The city’s Heritage Preservation Commission approved historic status for Lincoln on June 22, after the Washburn Neighborhood Association submitted papers nominating it.

A week later, the School Board voted to appeal that decision.

“It is a deep injustice to property owners, to place their property on the local register of historic places after the property has gone up for sale,” La Crosse School Superintendent, Dr. Aaron Engel said, the week leading up to that appeal.

Heritage Preservation Commission member Laura Godden noted on La Crosse Talk PM that historic status might actually be more beneficial to the school district in selling the building.

And City Planner Tim Acklin, who’s worked for the city for 20 years and has only had one other appeal to a historic designation — which came in 2017 — said Wednesday on WIZM that Lincoln’s architectural style was a major reason for the approval of landmark status by a city committee in June.

Acklin also noted the former Roosevelt school on the north side already had landmark status before it was sold and converted into affordable housing.
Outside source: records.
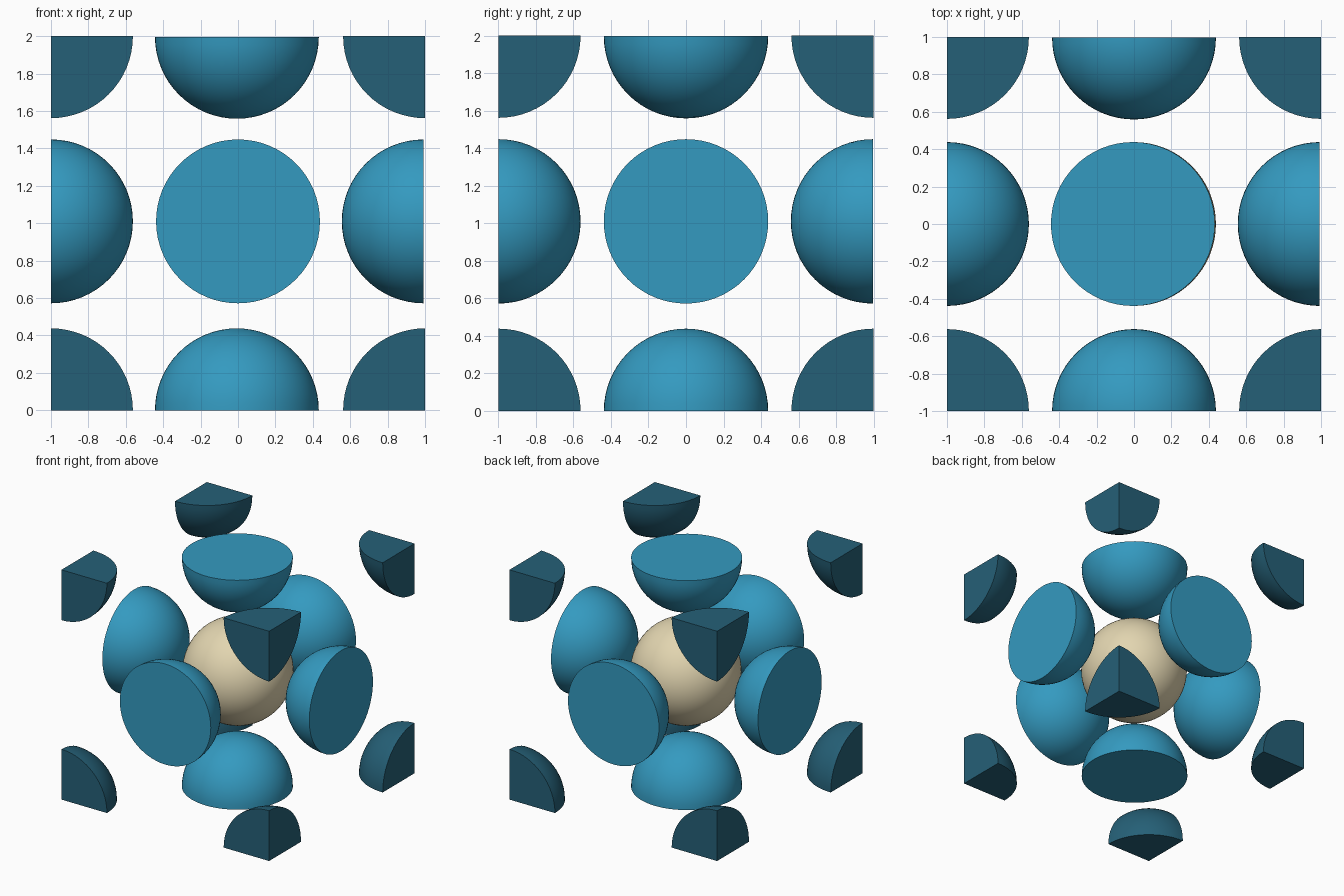
import bpy, bmesh
from mathutils import Vector

if "Cube" in bpy.data.objects:
    bpy.data.objects.remove(bpy.data.objects["Cube"])

R = 0.438


def material(name, rgb):
    m = bpy.data.materials.new(name)
    lin = [((c / 255 + 0.055) / 1.055) ** 2.4 for c in rgb]
    m.diffuse_color = (*lin, 1)
    m.use_nodes = True
    m.node_tree.nodes["Principled BSDF"].inputs["Base Color"].default_value = m.diffuse_color
    return m


BLUE = material("bright_blue", (52, 154, 192))
TEAL = material("dark_teal", (37, 96, 119))
CREAM = material("cream", (226, 213, 176))


def ball(name, centre, mat, cuts=()):
    """Sphere sliced through its centre; each cut is the outward normal removed, then capped."""
    bm = bmesh.new()
    bmesh.ops.create_uvsphere(bm, u_segments=64, v_segments=32, radius=R)
    for n in cuts:
        bmesh.ops.bisect_plane(bm, geom=bm.verts[:] + bm.edges[:] + bm.faces[:], dist=1e-5,
                               plane_co=(0, 0, 0), plane_no=n, clear_outer=True)
        bmesh.ops.holes_fill(bm, edges=[e for e in bm.edges if e.is_boundary], sides=0)
    bmesh.ops.recalc_face_normals(bm, faces=bm.faces[:])
    mesh = bpy.data.meshes.new(name)
    bm.to_mesh(mesh)
    bm.free()
    mesh.materials.append(mat)
    ob = bpy.data.objects.new(name, mesh)
    ob.location = centre
    bpy.context.collection.objects.link(ob)
    bpy.ops.object.select_all(action='DESELECT')
    ob.select_set(True)
    bpy.context.view_layer.objects.active = ob
    bpy.ops.object.shade_smooth_by_angle(angle=0.6)


# Whole ball in the middle of the cube
ball("centre_ball", (0, 0, 1.01), CREAM)

# Half balls on the six cube faces
ball("left_half_ball", (-1, 0, 1.01), BLUE, [Vector((-1, 0, 0))])
ball("right_half_ball", (0.993, 0, 1.01), BLUE, [Vector((1, 0, 0))])
ball("front_half_ball", (0, -1, 1.01), BLUE, [Vector((0, -1, 0))])
ball("back_half_ball", (0, 0.997, 1.01), BLUE, [Vector((0, 1, 0))])
ball("bottom_half_ball", (-0.006, 0, 0), BLUE, [Vector((0, 0, -1))])
ball("top_half_ball", (-0.006, 0, 1.997), BLUE, [Vector((0, 0, 1))])

# Eighth balls on the eight cube corners
for sx in (-1, 1):
    for sy in (-1, 1):
        for sz in (-1, 1):
            ball("corner_eighth_ball", (sx, sy, 1 + sz), TEAL,
                 [Vector((sx, 0, 0)), Vector((0, sy, 0)), Vector((0, 0, sz))])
A native of Prairie du Chien, Brad graduated from UW - La Crosse and has worked in radio news for more than 30 years, mostly in the La Crosse area. He regularly covers local courts and city and county government. Brad produces the features "Yesterday in La Crosse" and "What's Buried on Brad's Desk." He also writes the website "Triviazoids," which finds odd connections between events that happen on a certain date, and he writes and performs with the local comedy group Heart of La Crosse. Brad been featured on several national TV programs because of his memory skills.

Continue Reading


  1. Kent Porter

    July 14, 2023 at 10:05 am


  2. Lucenut

    July 14, 2023 at 11:50 am

    Just put the property on the market and let it be part of the tax base again. Stop this social-engineering nonsense!

  3. walden

    July 14, 2023 at 9:49 pm

    Engel: “It is a deep injustice to property owners, to place their property on the local register of historic places after the property has gone up for sale.”

    Oh, really? Consider that Engel’s entire strategy on the closing of Lincoln neighborhood school was to bushwack Lincoln students and parents with a rushed last minute vote by an uninformed school board. It was a total embarrassment for the District and School Board; in other words business as usual for the District.

  4. Roger Benson

    July 15, 2023 at 7:56 am

    Engel, time to pack your bags!

Leave a Reply

Your email address will not be published. Required fields are marked *